(for extra large-- just don't wash it on hot or leave in the dryer too long). It is designed to be watched on the big screen and controlled by a remote, versus the web version which is geared towards a PC monitor, keyboard and mouse.
A previous version (YouTube.com/TV) had already been built for some enterprising game consoles like the Wii and Playstation to allow YouTube browsing when connected to the TV, but this version is designed for any TV-connected device.
Still the leader in online video consumption but watching upstarts like Hulu eat their lunch for long-form content, YouTube has been struggling to stay relevant and move beyond their initial "dancing cats" video-snacking charm. They have made a concerted effort to ink long-form content licensing deals and add "high quality" video streams as an option, but have watched as more and more content houses throw their weight behind Hulu's purpose-built site for viewing movies and TV shows (Disney/ABC being the latest
An interesting sub-plot to all of this is the back-room machinations by the content houses to restrict long-form Over the Top (OTT) video content from cannibalizing their lucrative deals with Pay TV operators like cable. A couple of months ago, Hulu bounced Boxee
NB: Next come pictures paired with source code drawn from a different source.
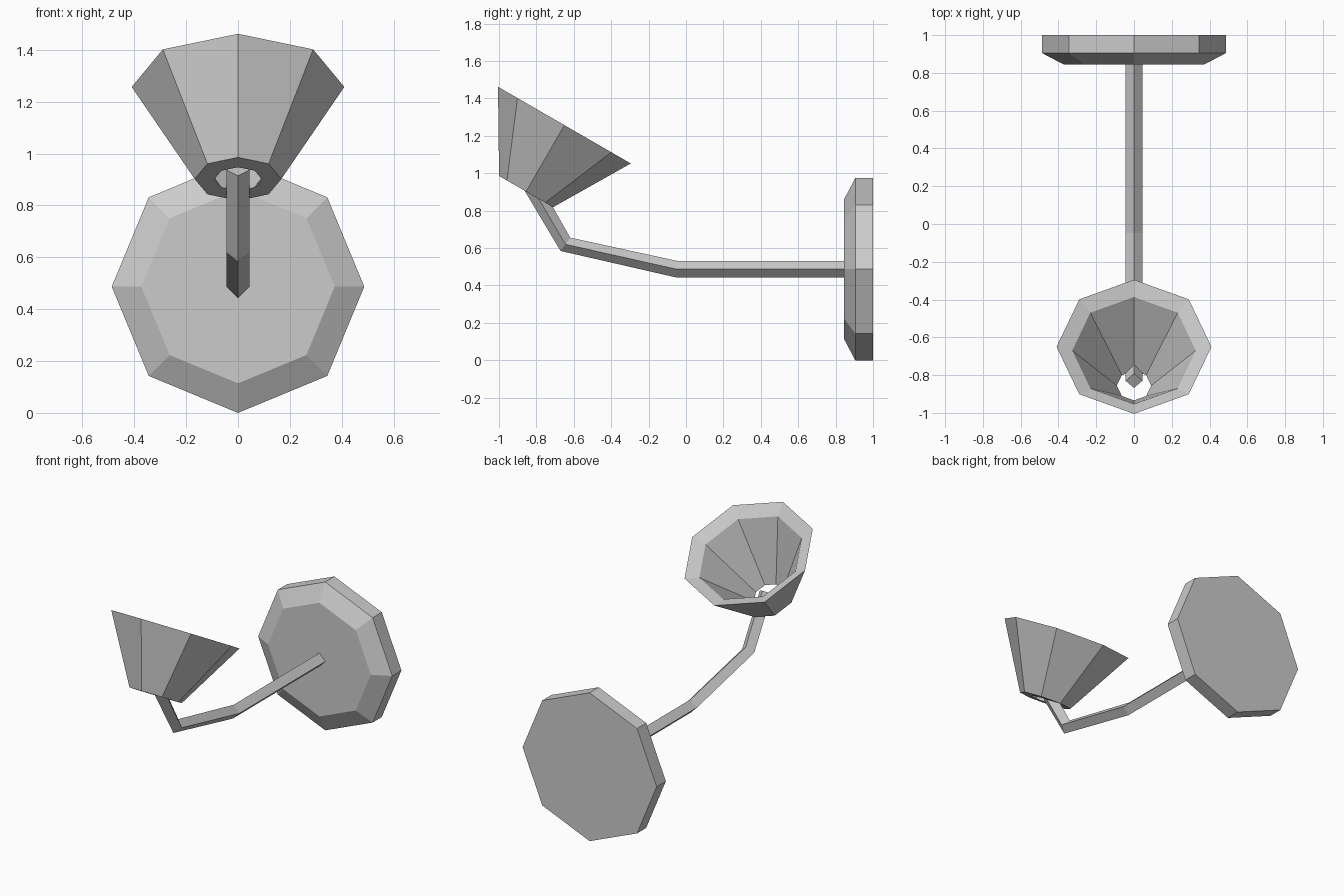
import bpy
import bmesh
from math import cos, sin, pi, radians
from mathutils import Vector

cube = bpy.data.objects.get("Cube")
if cube:
    bpy.data.objects.remove(cube, do_unlink=True)

# Single grey finish
grey = bpy.data.materials.new("light_grey")
grey.use_nodes = True
colour = (0.6, 0.6, 0.6, 1)
grey.diffuse_color = colour
grey.node_tree.nodes["Principled BSDF"].inputs["Base Color"].default_value = colour


def ring(y, z, radius, axis, sides):
    """Polygon around a centre on the x = 0 plane, facing along axis."""
    side = Vector((1, 0, 0))
    up = axis.normalized().cross(side)
    centre = Vector((0, y, z))
    return [centre + radius * (cos(2 * pi * i / sides) * side + sin(2 * pi * i / sides) * up)
            for i in range(sides)]


def loft(name, rings, closed=False):
    """Skin a list of rings; cap the ends, or join last ring to first."""
    bm = bmesh.new()
    loops = [[bm.verts.new(p) for p in r] for r in rings]
    n = len(loops[0])
    pairs = list(zip(loops, loops[1:]))
    if closed:
        pairs.append((loops[-1], loops[0]))
    else:
        bm.faces.new(loops[0])
        bm.faces.new(loops[-1])
    for a, b in pairs:
        for i in range(n):
            j = (i + 1) % n
            bm.faces.new((a[i], a[j], b[j], b[i]))
    bmesh.ops.recalc_face_normals(bm, faces=bm.faces)
    mesh = bpy.data.meshes.new(name)
    bm.to_mesh(mesh)
    bm.free()
    mesh.materials.append(grey)
    obj = bpy.data.objects.new(name, mesh)
    bpy.context.collection.objects.link(obj)
    return obj


# Octagonal wall plate with a chamfered front
PLATE_Z = 0.487
back = Vector((0, 1, 0))
loft("wall_plate", [ring(y, PLATE_Z, r, back, 8)
                    for y, r in ((0.845, 0.373), (0.905, 0.487), (1, 0.487))])

# Bent arm of diamond section
path = [Vector(p) for p in ((0, 0.86, PLATE_Z), (0, -0.05, PLATE_Z),
                            (0, -0.645, 0.62), (0, -0.83, 0.937))]
steps = [(b - a).normalized() for a, b in zip(path, path[1:])]
tangents = [steps[0]] + [a + b for a, b in zip(steps, steps[1:])] + [steps[-1]]
loft("arm", [ring(p.y, p.z, 0.044, t, 4) for p, t in zip(path, tangents)])

# Tilted hollow shade, open at both ends, with the rim sloping inwards
tilt = radians(30)
axis = Vector((0, sin(tilt), cos(tilt)))
base = Vector((0, -0.855, 0.902))
profile = ((0, 0.167), (0.41, 0.41), (0.37, 0.327), (0, 0.091))
rings = []
for height, radius in profile:
    c = base + axis * height
    rings.append(ring(c.y, c.z, radius, axis, 8))
loft("lamp_shade", rings, closed=True)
support after not-so-subtle threats from Hulu's backers who were worried about their OTT video golden goose bleeding into the living room and causing Pay TV cannibalization heart-burn. YouTube is under the same pressure, since you will find all its long-form TV shows stripped from the YouTube.com/XL portal.
All of this is a bit like sticking your finger into an elephant-sized hole in the dike. The OTT video threat is coming like a tidal wave, and it will take more than legal wrangling and technical poison pills to keep it from reaching the living room TV. The question is, when will the Pay TV stakeholders devise an adequate strategy to embrace this trend and profit from it? Is there a compelling strategy to allow them to ride the elephant rather than get stomped by it?
While it is still early and “cord cutting” of Pay TV services in favor of free Over the Top video is still less than 1% of consumers, the stakes are high and Pay TV operators are nervous
. Despite their outward claims that the deck chairs are not sliding, the cable companies are not only investing to make their content available online (Comcast’s Fancast is one such example), but also looking for bullet-proof ways to authenticate that only their Pay TV customers can enjoy their own premium OTT content. Time will tell whether their walled gardens can move online without bunnies nibbling, and larger animals stomping, their digital delights.